Once she’d finished the assignment, she hit print and tucked the finished product neatly into her notebook to turn in. When she placed it in the stack of papers in front of her professor, she knew she was happy with the result. She just wasn’t happy with the process she went through to get to that point. Ironically, all three classes she was taking this quarter revolved around writing. During the past couple of weeks, she often wondered what had gone through her mind when she’d registered for such a masochistic schedule considering her recent writing habits and how they affected her sleep schedule.

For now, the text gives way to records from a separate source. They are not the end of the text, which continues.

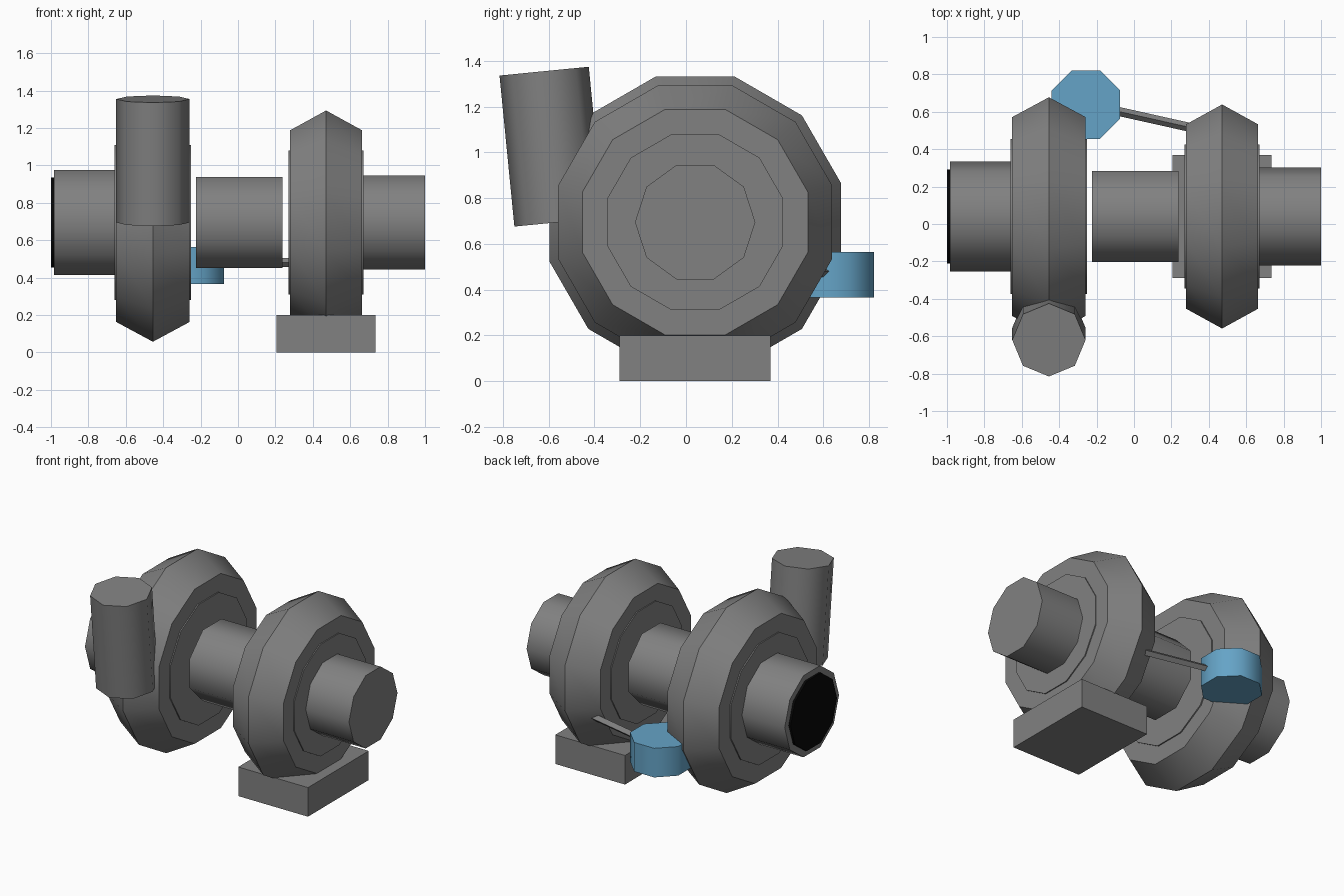
import bpy, bmesh, math
from mathutils import Vector

if "Cube" in bpy.data.objects:
    bpy.data.objects.remove(bpy.data.objects["Cube"], do_unlink=True)

CY, CZ = 0.04, 0.695        # shaft line shared by the round parts


def material(name, rgb):
    m = bpy.data.materials.new(name)
    m.use_nodes = True
    m.diffuse_color = (*rgb, 1)
    bsdf = m.node_tree.nodes["Principled BSDF"]
    bsdf.inputs["Base Color"].default_value = (*rgb, 1)
    bsdf.inputs["Roughness"].default_value = 0.7
    return m


METAL = material("grey metal", (0.22, 0.22, 0.22))
BLUE = material("blue paint", (0.13, 0.37, 0.57))
BLACK = material("black opening", (0.002, 0.002, 0.002))


def lathe(name, start, end, profile, sides, ref, mat=METAL, flat=True):
    """Rings of (fraction along axis, radius); a flat or a corner faces ref."""
    start, end = Vector(start), Vector(end)
    axis = (end - start).normalized()
    u = Vector(ref)
    u = (u - axis * u.dot(axis)).normalized()
    v = axis.cross(u)
    shift = math.pi / sides if flat else 0
    bm = bmesh.new()
    rings = []
    for t, r in profile:
        centre = start.lerp(end, t)
        ring = []
        for i in range(sides):
            a = shift + 2 * math.pi * i / sides
            ring.append(bm.verts.new(centre + (u * math.cos(a) + v * math.sin(a)) * r))
        rings.append(ring)
    for a, b in zip(rings, rings[1:]):
        for i in range(sides):
            j = (i + 1) % sides
            bm.faces.new((a[i], a[j], b[j], b[i]))
    bm.faces.new(rings[0][::-1])
    bm.faces.new(rings[-1])
    bmesh.ops.recalc_face_normals(bm, faces=bm.faces)
    mesh = bpy.data.meshes.new(name)
    bm.to_mesh(mesh)
    bm.free()
    mesh.materials.append(mat)
    ob = bpy.data.objects.new(name, mesh)
    bpy.context.collection.objects.link(ob)
    bpy.ops.object.select_all(action="DESELECT")
    ob.select_set(True)
    bpy.context.view_layer.objects.active = ob
    bpy.ops.object.shade_smooth_by_angle(angle=math.radians(50))
    return ob


def on_shaft(name, x0, x1, profile, sides, mat=METAL):
    return lathe(name, (x0, CY, CZ), (x1, CY, CZ), profile, sides, (0, 0, 1), mat)


def tube(radius):
    return [(0, radius), (1, radius)]


# Ridged housings, each with a thin side flange disc
on_shaft("compressor_housing", -0.652, -0.258, [(0, 0.55), (0.5, 0.66), (1, 0.55)], 12)
on_shaft("compressor_flange", -0.66, -0.25, tube(0.43), 12)
on_shaft("turbine_housing", 0.278, 0.664, [(0, 0.51), (0.5, 0.62), (1, 0.51)], 12)
on_shaft("turbine_flange", 0.271, 0.671, tube(0.398), 12)

# Pipes along the shaft
on_shaft("intake_pipe", -0.985, -0.6, tube(0.295), 10)
on_shaft("intake_opening", -1.0, -0.98, tube(0.252), 10, BLACK)
on_shaft("bearing_housing", -0.225, 0.238, tube(0.264), 8)
on_shaft("exhaust_pipe", 0.6, 1.0, tube(0.263), 10)

# Tilted outlet at the front of the compressor
lathe("outlet_pipe", (-0.455, -0.555, 0.695), (-0.455, -0.62, 1.355),
      tube(0.196), 8, (0, 1, 0), flat=False)

# Actuator canister and its rod
lathe("actuator_canister", (-0.257, 0.638, 0.365), (-0.257, 0.638, 0.565),
      tube(0.198), 8, (0, 1, 0), BLUE)
lathe("actuator_rod", (-0.2, 0.628, 0.48), (0.36, 0.503, 0.48),
      tube(0.024), 4, (0, 0, 1), flat=False)

# Mounting foot
bpy.ops.mesh.primitive_cube_add(size=1, location=(0.47, 0.04, 0.1))
foot = bpy.context.object
foot.name = "mounting_foot"
foot.scale = (0.53, 0.66, 0.2)
foot.data.materials.append(METAL)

Once she was out of class, she called her friend Wynn back, who had called her just moments ago. Wynn was getting off work early because she wasn’t feeling well and wanted to know if she wanted to do something. Since she wasn’t working that day, they agreed to meet at the condo that Wynn shared with her boyfriend. They didn’t do too much once she got there because Wynn still wasn’t feeling one hundred percent. Mostly, she surfed the Internet on Wynn’s laptop while her friend jammed out and played Rock Band. Eventually, Wynn felt well enough to suggest they go get pedicures (Wynn’s treat since she still owed her a birthday present).
As they were getting filed, buffed and polished, she and her friend caught up with each other’s lives. Each of them was so busy these days that it was difficult for them to get together often. She told Wynn about her morning and her friend gave her a small laugh.
“You say you work best under pressure,” Wynn pointed out.
“Well yeah,” she replied. “But that doesn’t make me feel better about needing to get up so early because I couldn’t finish it the night before.”
“What were you doing instead of writing?” her friend asked knowingly.
“Reading,” she admitted sheepishly. “Ugh! I don’t know what’s wrong with me! I just pick up a book and I don’t stop until I’ve screwed myself over for the next day. The saddest thing about it is that I know this while it’s all happening.”
Wynn had heard this all before so she just nodded in agreement.
“I swear I’m going to grow up to be a librarian or work in a bookstore or something,” she told her friend.
“Probably,” Wynn agreed. “But it fits you.”
“Yeah, I know,” she replied a bit more grudgingly than she really felt.